Leave out the pictures, and retype the remaining data exactly.

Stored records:

--*--

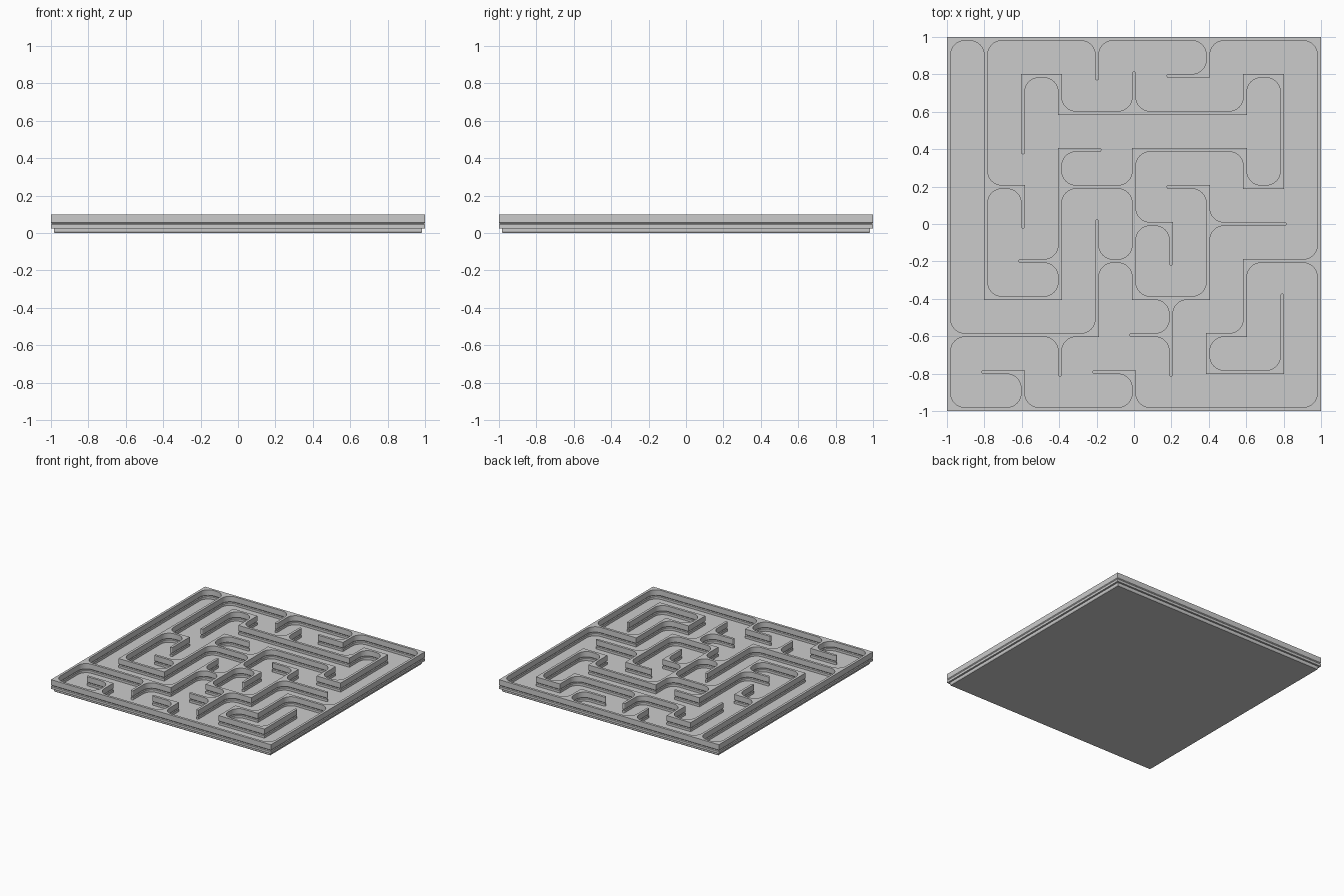
import bpy, bmesh, math
from mathutils import Vector

if "Cube" in bpy.data.objects:
    bpy.data.objects.remove(bpy.data.objects["Cube"])

PITCH, FIL, CAP = 0.198, 0.085, 0.024
# wall cross-section: (half width, height), slight pinch around the middle
PROFILE = [(.01, .025), (.01, .044), (.0055, .05), (.01, .056), (.01, .1)]

# maze walls as polylines of grid points
PATHS = [
    "-5,-5 5,-5 5,5 -5,5 -5,-5",
    "-4,5 -4,-2 -2,-2 -2,2 -1,2", "-4,1 -3,1 -3,0", "-3,-1 -2,-1",
    "-2,1 0,1", "3,2 0,2 0,-2 2,-2 2,1 1,1", "0,0 1,0 1,-1", "2,0 4,0",
    "0,-1 -1,-1", "-1,0 -1,-3 -5,-3", "-2,-3 -2,-4",
    "1,-2 1,-4", "0,-3 1,-3",
    "3,2 3,1 4,1 4,4 3,4 3,3 -2,3 -2,4 -3,4 -3,2", "0,3 0,4",
    "-1,5 -1,4", "2,5 2,4 1,4",
    "5,-1 3,-1 3,-3 2,-3 2,-4 4,-4 4,-2",
    "-4,-4 -3,-4 -3,-5", "-1,-4 0,-4 0,-5",
]
DIRS = [(1, 0), (0, 1), (-1, 0), (0, -1)]

# which directions leave each grid point
arms = {}
for path in PATHS:
    pts = [tuple(map(int, p.split(','))) for p in path.split()]
    for a, b in zip(pts, pts[1:]):
        n = max(abs(b[0] - a[0]), abs(b[1] - a[1]))
        d = ((b[0] - a[0]) // n, (b[1] - a[1]) // n)
        k = DIRS.index(d)
        for i in range(n):
            p = (a[0] + d[0] * i, a[1] + d[1] * i)
            q = (p[0] + d[0], p[1] + d[1])
            arms.setdefault(p, set()).add(k)
            arms.setdefault(q, set()).add((k + 2) % 4)


def outline(dirs, h):
    """Junction outline; flags mark the open edges across wall arms."""
    pts, is_open = [], []

    def add(p, o=False):
        pts.append(p)
        is_open.append(o)
    dirs = sorted(dirs)
    for i, a in enumerate(dirs):
        b = dirs[(i + 1) % len(dirs)]
        gap = (b - a) % 4 or 4
        A, R = Vector(DIRS[a]), Vector(DIRS[(a + 1) % 4])
        add(A * PITCH / 2 - R * h, True)
        add(A * PITCH / 2 + R * h)
        if gap == 1:        # rounded inside corner
            for s in range(9):
                t = s / 8 * math.pi / 2
                add((A + R) * FIL - (FIL - h) * (R * math.cos(t) + A * math.sin(t)))
        elif gap == 3:      # sharp outside corner
            add((R - A) * h)
        elif gap == 4:      # rounded free end
            for s in range(7):
                t = s / 6 * math.pi
                add(-A * (CAP - .01) + R * h * math.cos(t) - A * h * math.sin(t))
    return pts, is_open


def finish(bm, name):
    bmesh.ops.recalc_face_normals(bm, faces=bm.faces)
    me = bpy.data.meshes.new(name)
    bm.to_mesh(me)
    bm.free()
    ob = bpy.data.objects.new(name, me)
    bpy.context.collection.objects.link(ob)
    return ob


# maze walls
bm = bmesh.new()
for (gx, gy), dirs in arms.items():
    rings = []
    for h, z in PROFILE:
        pts, is_open = outline(dirs, h)
        rings.append([bm.verts.new((gx * PITCH + p.x, gy * PITCH + p.y, z)) for p in pts])
    n = len(rings[0])
    for lo, hi in zip(rings, rings[1:]):
        for i in range(n):
            if not is_open[i]:
                j = (i + 1) % n
                bm.faces.new((lo[i], lo[j], hi[j], hi[i]))
    bm.faces.new(rings[-1])
    bm.faces.new(rings[0][::-1])
bmesh.ops.remove_doubles(bm, verts=bm.verts, dist=1e-5)
walls = finish(bm, "maze_walls")
bpy.context.view_layer.objects.active = walls
walls.select_set(True)
bpy.ops.object.shade_smooth_by_angle(angle=math.radians(25))

# floor plate with a small chamfer below
bm = bmesh.new()
rings = [[bm.verts.new((sx * w, sy * w, z)) for sx, sy in ((-1, -1), (1, -1), (1, 1), (-1, 1))]
         for w, z in ((.98, 0), (.985, .008), (.985, .025))]
for lo, hi in zip(rings, rings[1:]):
    for i in range(4):
        j = (i + 1) % 4
        bm.faces.new((lo[i], lo[j], hi[j], hi[i]))
bm.faces.new(rings[0][::-1])
bm.faces.new(rings[-1])
finish(bm, "floor_plate")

--*--

■ **RESPONSE AREA**
import bpy, bmesh, math
from mathutils import Vector

if "Cube" in bpy.data.objects:
    bpy.data.objects.remove(bpy.data.objects["Cube"])

PITCH, FIL, CAP = 0.198, 0.085, 0.024
# wall cross-section: (half width, height), slight pinch around the middle
PROFILE = [(.01, .025), (.01, .044), (.0055, .05), (.01, .056), (.01, .1)]

# maze walls as polylines of grid points
PATHS = [
    "-5,-5 5,-5 5,5 -5,5 -5,-5",
    "-4,5 -4,-2 -2,-2 -2,2 -1,2", "-4,1 -3,1 -3,0", "-3,-1 -2,-1",
    "-2,1 0,1", "3,2 0,2 0,-2 2,-2 2,1 1,1", "0,0 1,0 1,-1", "2,0 4,0",
    "0,-1 -1,-1", "-1,0 -1,-3 -5,-3", "-2,-3 -2,-4",
    "1,-2 1,-4", "0,-3 1,-3",
    "3,2 3,1 4,1 4,4 3,4 3,3 -2,3 -2,4 -3,4 -3,2", "0,3 0,4",
    "-1,5 -1,4", "2,5 2,4 1,4",
    "5,-1 3,-1 3,-3 2,-3 2,-4 4,-4 4,-2",
    "-4,-4 -3,-4 -3,-5", "-1,-4 0,-4 0,-5",
]
DIRS = [(1, 0), (0, 1), (-1, 0), (0, -1)]

# which directions leave each grid point
arms = {}
for path in PATHS:
    pts = [tuple(map(int, p.split(','))) for p in path.split()]
    for a, b in zip(pts, pts[1:]):
        n = max(abs(b[0] - a[0]), abs(b[1] - a[1]))
        d = ((b[0] - a[0]) // n, (b[1] - a[1]) // n)
        k = DIRS.index(d)
        for i in range(n):
            p = (a[0] + d[0] * i, a[1] + d[1] * i)
            q = (p[0] + d[0], p[1] + d[1])
            arms.setdefault(p, set()).add(k)
            arms.setdefault(q, set()).add((k + 2) % 4)


def outline(dirs, h):
    """Junction outline; flags mark the open edges across wall arms."""
    pts, is_open = [], []

    def add(p, o=False):
        pts.append(p)
        is_open.append(o)
    dirs = sorted(dirs)
    for i, a in enumerate(dirs):
        b = dirs[(i + 1) % len(dirs)]
        gap = (b - a) % 4 or 4
        A, R = Vector(DIRS[a]), Vector(DIRS[(a + 1) % 4])
        add(A * PITCH / 2 - R * h, True)
        add(A * PITCH / 2 + R * h)
        if gap == 1:        # rounded inside corner
            for s in range(9):
                t = s / 8 * math.pi / 2
                add((A + R) * FIL - (FIL - h) * (R * math.cos(t) + A * math.sin(t)))
        elif gap == 3:      # sharp outside corner
            add((R - A) * h)
        elif gap == 4:      # rounded free end
            for s in range(7):
                t = s / 6 * math.pi
                add(-A * (CAP - .01) + R * h * math.cos(t) - A * h * math.sin(t))
    return pts, is_open


def finish(bm, name):
    bmesh.ops.recalc_face_normals(bm, faces=bm.faces)
    me = bpy.data.meshes.new(name)
    bm.to_mesh(me)
    bm.free()
    ob = bpy.data.objects.new(name, me)
    bpy.context.collection.objects.link(ob)
    return ob


# maze walls
bm = bmesh.new()
for (gx, gy), dirs in arms.items():
    rings = []
    for h, z in PROFILE:
        pts, is_open = outline(dirs, h)
        rings.append([bm.verts.new((gx * PITCH + p.x, gy * PITCH + p.y, z)) for p in pts])
    n = len(rings[0])
    for lo, hi in zip(rings, rings[1:]):
        for i in range(n):
            if not is_open[i]:
                j = (i + 1) % n
                bm.faces.new((lo[i], lo[j], hi[j], hi[i]))
    bm.faces.new(rings[-1])
    bm.faces.new(rings[0][::-1])
bmesh.ops.remove_doubles(bm, verts=bm.verts, dist=1e-5)
walls = finish(bm, "maze_walls")
bpy.context.view_layer.objects.active = walls
walls.select_set(True)
bpy.ops.object.shade_smooth_by_angle(angle=math.radians(25))

# floor plate with a small chamfer below
bm = bmesh.new()
rings = [[bm.verts.new((sx * w, sy * w, z)) for sx, sy in ((-1, -1), (1, -1), (1, 1), (-1, 1))]
         for w, z in ((.98, 0), (.985, .008), (.985, .025))]
for lo, hi in zip(rings, rings[1:]):
    for i in range(4):
        j = (i + 1) % 4
        bm.faces.new((lo[i], lo[j], hi[j], hi[i]))
bm.faces.new(rings[0][::-1])
bm.faces.new(rings[-1])
finish(bm, "floor_plate")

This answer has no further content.